The 31 March 2017 issue of the TLS reprinted a piece from 18 March 1977 where artists were asked to “nominate the book(s) on art which have made the strongest impression on them.” Tom Phillips and Robert Motherwell both mentioned the Journal of Eugène Delacroix.
Which book on art? It is a difficult question for me to separate this from the question, “A book on which artist?”, since the pictures in a book are likely to have a greater effect on me than the text, except where the text itself is the artist’s work, as in those two constantly read companions, the Letters of van Gogh and the Journal of Delacroix.
Phaidon published a selection (about half the length of the original, it says) edited by Hubert Wellington and translated by Lucy Norton, but it’s out of print now (?!). I found a nice used copy online easily (in this case from Hay on Wye Booksellers).
Every page is filled with wonderful things.
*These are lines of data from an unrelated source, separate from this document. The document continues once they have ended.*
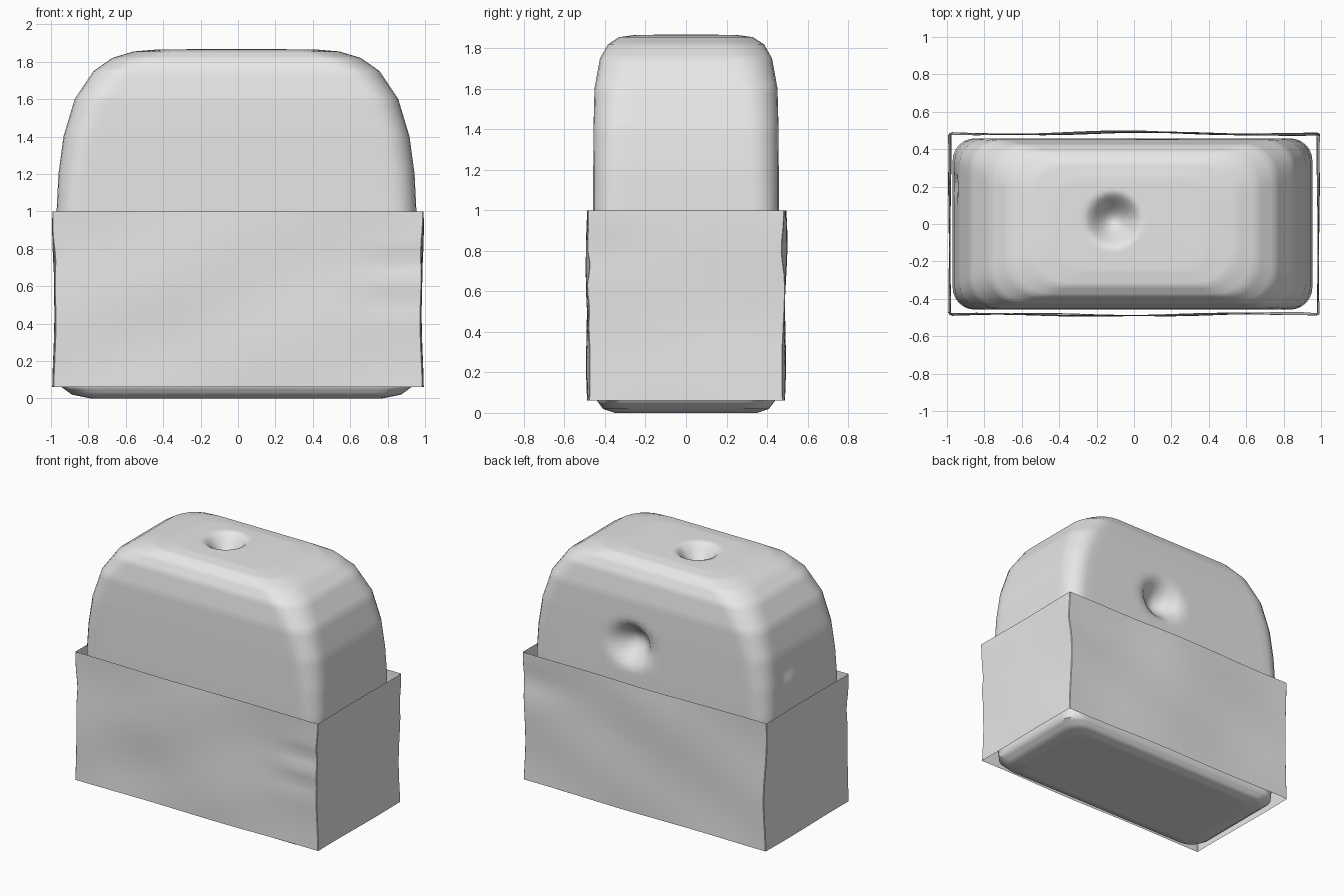
import bpy, bmesh, math
from mathutils import Vector

if "Cube" in bpy.data.objects:
    bpy.data.objects.remove(bpy.data.objects["Cube"], do_unlink=True)


def make_material(name, rgba):
    mat = bpy.data.materials.new(name)
    mat.use_nodes = True
    mat.diffuse_color = rgba
    mat.node_tree.nodes["Principled BSDF"].inputs["Base Color"].default_value = rgba
    return mat


grey = make_material("light grey", (0.8, 0.8, 0.8, 1))


def rounded_rect(hx, hy, r, nx=28, ny=14, arc=6):
    """Points of a rounded rectangle; the point count never changes."""
    ix, iy = hx - r, hy - r
    pts = []
    for k, (sx, sy) in enumerate([(1, 1), (-1, 1), (-1, -1), (1, -1)]):
        for i in range(arc + 1):
            a = math.pi / 2 * (k + i / arc)
            pts.append(Vector((sx * ix + r * math.cos(a), sy * iy + r * math.sin(a))))
        # straight run up to the next corner
        n = nx if k % 2 == 0 else ny
        step = Vector((-2 * sx * ix, 0)) if k % 2 == 0 else Vector((0, -2 * sy * iy))
        start = pts[-1].copy()
        pts += [start + step * (i / n) for i in range(1, n)]
    return pts


def loft(name, rings, closed_ends, angle):
    bm = bmesh.new()
    rows = [[bm.verts.new(p) for p in ring] for ring in rings]
    n = len(rows[0])
    for a, b in zip(rows, rows[1:]):
        for i in range(n):
            j = (i + 1) % n
            bm.faces.new((a[i], a[j], b[j], b[i]))
    if closed_ends:
        bm.faces.new(rows[0][::-1])
        bm.faces.new(rows[-1])
    mesh = bpy.data.meshes.new(name)
    bm.to_mesh(mesh)
    bm.free()
    mesh.materials.append(grey)
    obj = bpy.data.objects.new(name, mesh)
    bpy.context.collection.objects.link(obj)
    bpy.ops.object.select_all(action="DESELECT")
    bpy.context.view_layer.objects.active = obj
    obj.select_set(True)
    bpy.ops.object.shade_smooth_by_angle(angle=math.radians(angle))
    return obj


# Rubber block: height, half width, half depth, corner radius
profile = [
    (0, .05, .02, .01), (0, .78, .35, .12), (.02, .88, .41, .12), (.06, .935, .44, .12),
    (.3, .955, .453, .12), (1.0, .962, .458, .12), (1.2, .952, .458, .13),
    (1.4, .925, .457, .14), (1.6, .865, .452, .16), (1.75, .765, .425, .18),
    (1.82, .665, .385, .19), (1.855, .55, .33, .19), (1.866, .42, .25, .16),
    (1.868, .04, .02, .01),
]
levels = []
for a, b in zip(profile, profile[1:]):
    steps = max(2, math.ceil((Vector(b) - Vector(a)).length / .035))
    levels += [Vector(a).lerp(Vector(b), i / steps) for i in range(steps)]
levels.append(Vector(profile[-1]))

# Pressed-in dents: centre, radius, push
dents = [
    (Vector((-.11, .02, 1.868)), .16, Vector((0, 0, -.13))),
    (Vector((.13, .458, 1.27)), .19, Vector((0, -.13, 0))),
    (Vector((-.95, .2, 1.25)), .08, Vector((.02, 0, 0))),
]


def dented(p):
    for centre, radius, push in dents:
        d = (p - centre).length / radius
        if d < 1:
            p = p + push * (1 - d * d) ** 2
    return p


block = loft("rubber_block",
             [[dented(Vector((q.x - .008, q.y, z))) for q in rounded_rect(hx, hy, r)]
              for z, hx, hy, r in levels], True, 50)


# Paper sleeve: open tube with slight creases
def bump(u, v, cu, cv, ru, rv):
    return math.exp(-((u - cu) / ru) ** 2 - ((v - cv) / rv) ** 2)


def creased(x, y, z):
    wave_y = .006 * math.sin(5 * x + 3 * z) + .004 * math.sin(9 * z - 4 * x)
    wave_x = .006 * math.cos(7 * z) + .003 * math.sin(6 * y + 5 * z)
    sx, sy = math.copysign(1, x), math.copysign(1, y)
    nx = x + wave_x * sx * abs(x)
    ny = y + wave_y * sy * abs(y) * 2
    if sy < 0:
        ny += .018 * bump(x, z, .9, .72, .2, .05) + .012 * bump(x, z, .85, .52, .2, .06)
        ny -= .008 * bump(x, z, -.4, .55, .3, .2)
    else:
        ny -= .015 * bump(x, z, .95, .8, .25, .1)
        ny += .01 * bump(x, z, .05, .9, .3, .3)
    if sx > 0:
        nx -= .012 * bump(y, z, -.48, .8, .3, .12)
    else:
        nx += .012 * bump(y, z, -.48, .75, .3, .1)
    return Vector((nx, ny, z))


rows = 18
sleeve = loft("paper_sleeve",
              [[creased(q.x, q.y, .06 + .94 * k / rows)
                for q in rounded_rect(.985, .484, .004, arc=1)]
               for k in range(rows + 1)], False, 40)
I flipped around randomly and came across this, from 27 August 1854:
They are going to launch a large vessel called a clipper at noon today. Another of these American inventions to make people go faster and faster. When they have managed to get travellers comfortably seated inside a cannon so that they can be shot off like bullets in any given direction civilization will doubtless have taken a great step forward. We are making rapid strides towards that happy time when space will have been abolished; but they will never abolish boredom, especially when you consider the ever-increasing need for some occupation to fill in our time, part of which, at least, used to be spent in travelling.
It is a fascinating book, and I’m looking forward to reading it slowly.